One the things that Starnes urged young people not to do is let anyone tell them they are weak or lazy. Starnes reached back into the history of African-America to the slave era when the ancestors of today’s youth were brought from Africa in horrible conditions, many dying along the way, and then, upon arriving in America, being subjected to the utmost brutality and exploitation. He said that African-Americans survived this because they were not weak and, furthermore, he pointed out that people seeking to exploit others for their labor do not seek out the lazy.
With such a heritage of ancestors who proved themselves stronger than the oppression they faced, Starnes said young people should never believe for an instant someone who tries to convince them they are weak and lazy.
In his address, Starnes also looked at the work of Dr. King, pointing out that while his “I Have A Dream” speech is the best known of his words, the are not his only ones. He pointed out that even those who oppose what King stood for pay some form of lip service to the ideas of equality and freedom he put forward in that speech even though they are completely opposed to equality and freedom for those groups they hate.
While the “I Have A Dream” speech is the most famous of King’s words, Starnes said his words expressing his thinking in, for example, his “Letter From A Birmingham Jail” are as pertinent today as they were when he wrote them back in the 1950s. Starnes pointed out that King, a minister, both defended and criticized the church, stating in his defense of it that it had made the world a much better place and that he would have hated to see what the world would have been like without it.
Even as he defended the church, however, Starnes said King was critical of it as well for having lost what he called the “prophetic voice” of speaking out against injustice of all kinds. Starnes said that King believed that the church must regain its prophetic voice and once again with zeal speak out against injustice or it would become nothing more than a social club with no moral authority.

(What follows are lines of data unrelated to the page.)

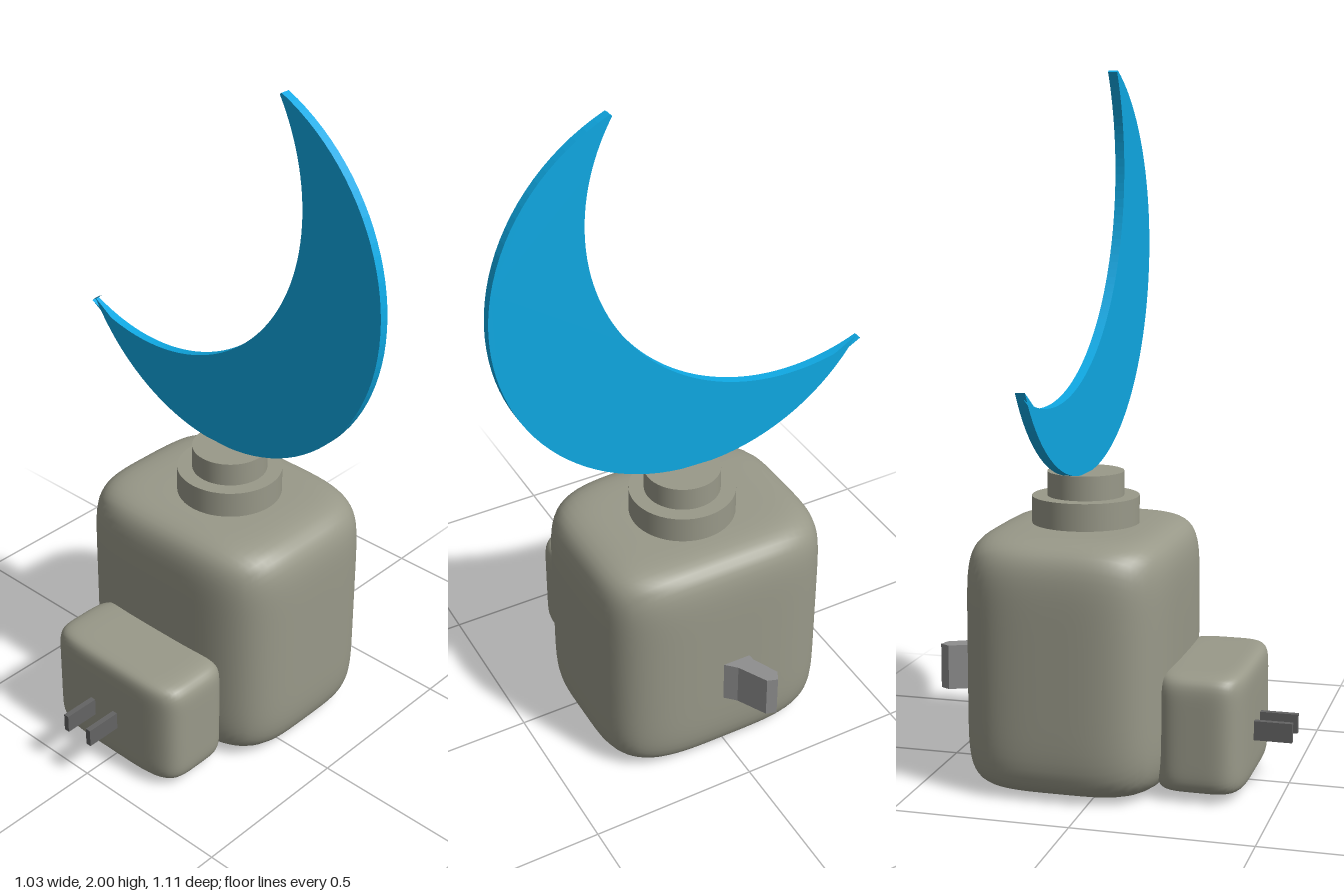
import * as THREE from 'three';
import { mergeVertices } from 'three/addons/utils/BufferGeometryUtils.js';

const paint = (color) => new THREE.MeshStandardMaterial({ color });
const shell = paint(0x999989);
const switchGrey = paint(0x8e8e8e);
const prongGrey = paint(0x636363);
const blue = paint(0x0fa9e4);

// Softly bulging box: plan sets corner squareness seen from above, rim along the top and bottom edges
function softBox(hx, hy, hz, plan, rim) {
  let geo = new THREE.BoxGeometry(2, 2, 2, 24, 24, 24);
  geo.deleteAttribute('uv');
  geo.deleteAttribute('normal');
  geo = mergeVertices(geo);
  const p = geo.attributes.position;
  for (let i = 0; i < p.count; i++) {
    const x = p.getX(i), y = p.getY(i), z = p.getZ(i);
    const flat = Math.pow(Math.abs(x) ** plan + Math.abs(z) ** plan, 1 / plan);
    const r = Math.pow(flat ** rim + Math.abs(y) ** rim, 1 / rim);
    p.setXYZ(i, (x / r) * hx, (y / r) * hy, (z / r) * hz);
  }
  geo.computeVertexNormals();
  return geo;
}

// Crescent between two arcs, standing in the yz plane with a slight turn and lean
function crescentGeometry() {
  const shape = new THREE.Shape();
  shape.absarc(0.03, 1.46, 0.592, 1.989, 5.745, false);
  shape.absarc(0.31, 1.69, 0.598, 5.13, 2.604, true);
  const depth = 0.027;
  const geo = new THREE.ExtrudeGeometry(shape, { depth, bevelEnabled: false, curveSegments: 32 });
  geo.translate(0, 0, -depth / 2);
  geo.rotateY(Math.PI / 2);
  const p = geo.attributes.position;
  for (let i = 0; i < p.count; i++) {
    p.setX(i, p.getX(i) + 0.098 - 0.035 * p.getZ(i) - 0.015 * (p.getY(i) - 0.87));
  }
  geo.computeVertexNormals();
  return geo;
}

// Bent lever, drawn in plan and extruded upwards
function leverGeometry() {
  const plan = [[0.36, 0.04], [0.39, 0.03], [0.42, 0], [0.505, -0.045], [0.515, -0.075],
    [0.487, -0.09], [0.41, -0.055], [0.36, -0.055]];
  const shape = new THREE.Shape(plan.map(([x, z]) => new THREE.Vector2(x, -z)));
  const geo = new THREE.ExtrudeGeometry(shape, { depth: 0.13, bevelEnabled: false });
  geo.rotateX(-Math.PI / 2);
  return geo;
}

export function createModel() {
  const group = new THREE.Group();
  const add = (name, geo, mat, x = 0, y = 0, z = 0) => {
    const mesh = new THREE.Mesh(geo, mat);
    mesh.name = name;
    mesh.position.set(x, y, z);
    group.add(mesh);
  };

  // Housing and plug block
  add('body', softBox(0.295, 0.36, 0.36, 3.8, 7.5), shell, 0.095, 0.362, 0);
  add('plugBlock', softBox(0.13, 0.171, 0.249, 4.5, 9), shell, -0.28, 0.19, 0.002);

  // Plug prongs
  for (const z of [-0.06, 0.031]) {
    add('prong', new THREE.BoxGeometry(0.14, 0.055, 0.017), prongGrey, -0.448, 0.168, z);
  }

  // Stepped collar under the crescent
  add('lowerCollar', new THREE.CylinderGeometry(0.154, 0.154, 0.12, 48), shell, 0.1, 0.74, 0.01);
  add('upperCollar', new THREE.CylinderGeometry(0.11, 0.11, 0.11, 48), shell, 0.1, 0.815, 0.01);

  // Side switch and crescent shade
  add('switchLever', leverGeometry(), switchGrey, 0, 0.224, 0);
  add('crescent', crescentGeometry(), blue);

  return group;
}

Starnes also referenced King’s “A Knock At Midnight” speech as a call for the church to come together with other groups to do something about changing the status quo. He said the greatest thing in society today is the church and it must come together with others for the knock at midnight which he said is the time between darkness and dawn. Starnes said that dawn represents when the church comes together with organizations such as the NAACP to bring about change in America and pursue liberty in the face of injustice.
For more about Monday’s Dr. Martin Luther King Jr. Day Celebration see Saturday’s edition of The Union Times and visit online on our webpage (www.uniondailytimes.com) and our Facebook page.
Charles Warner can be reached at 864-762-4090.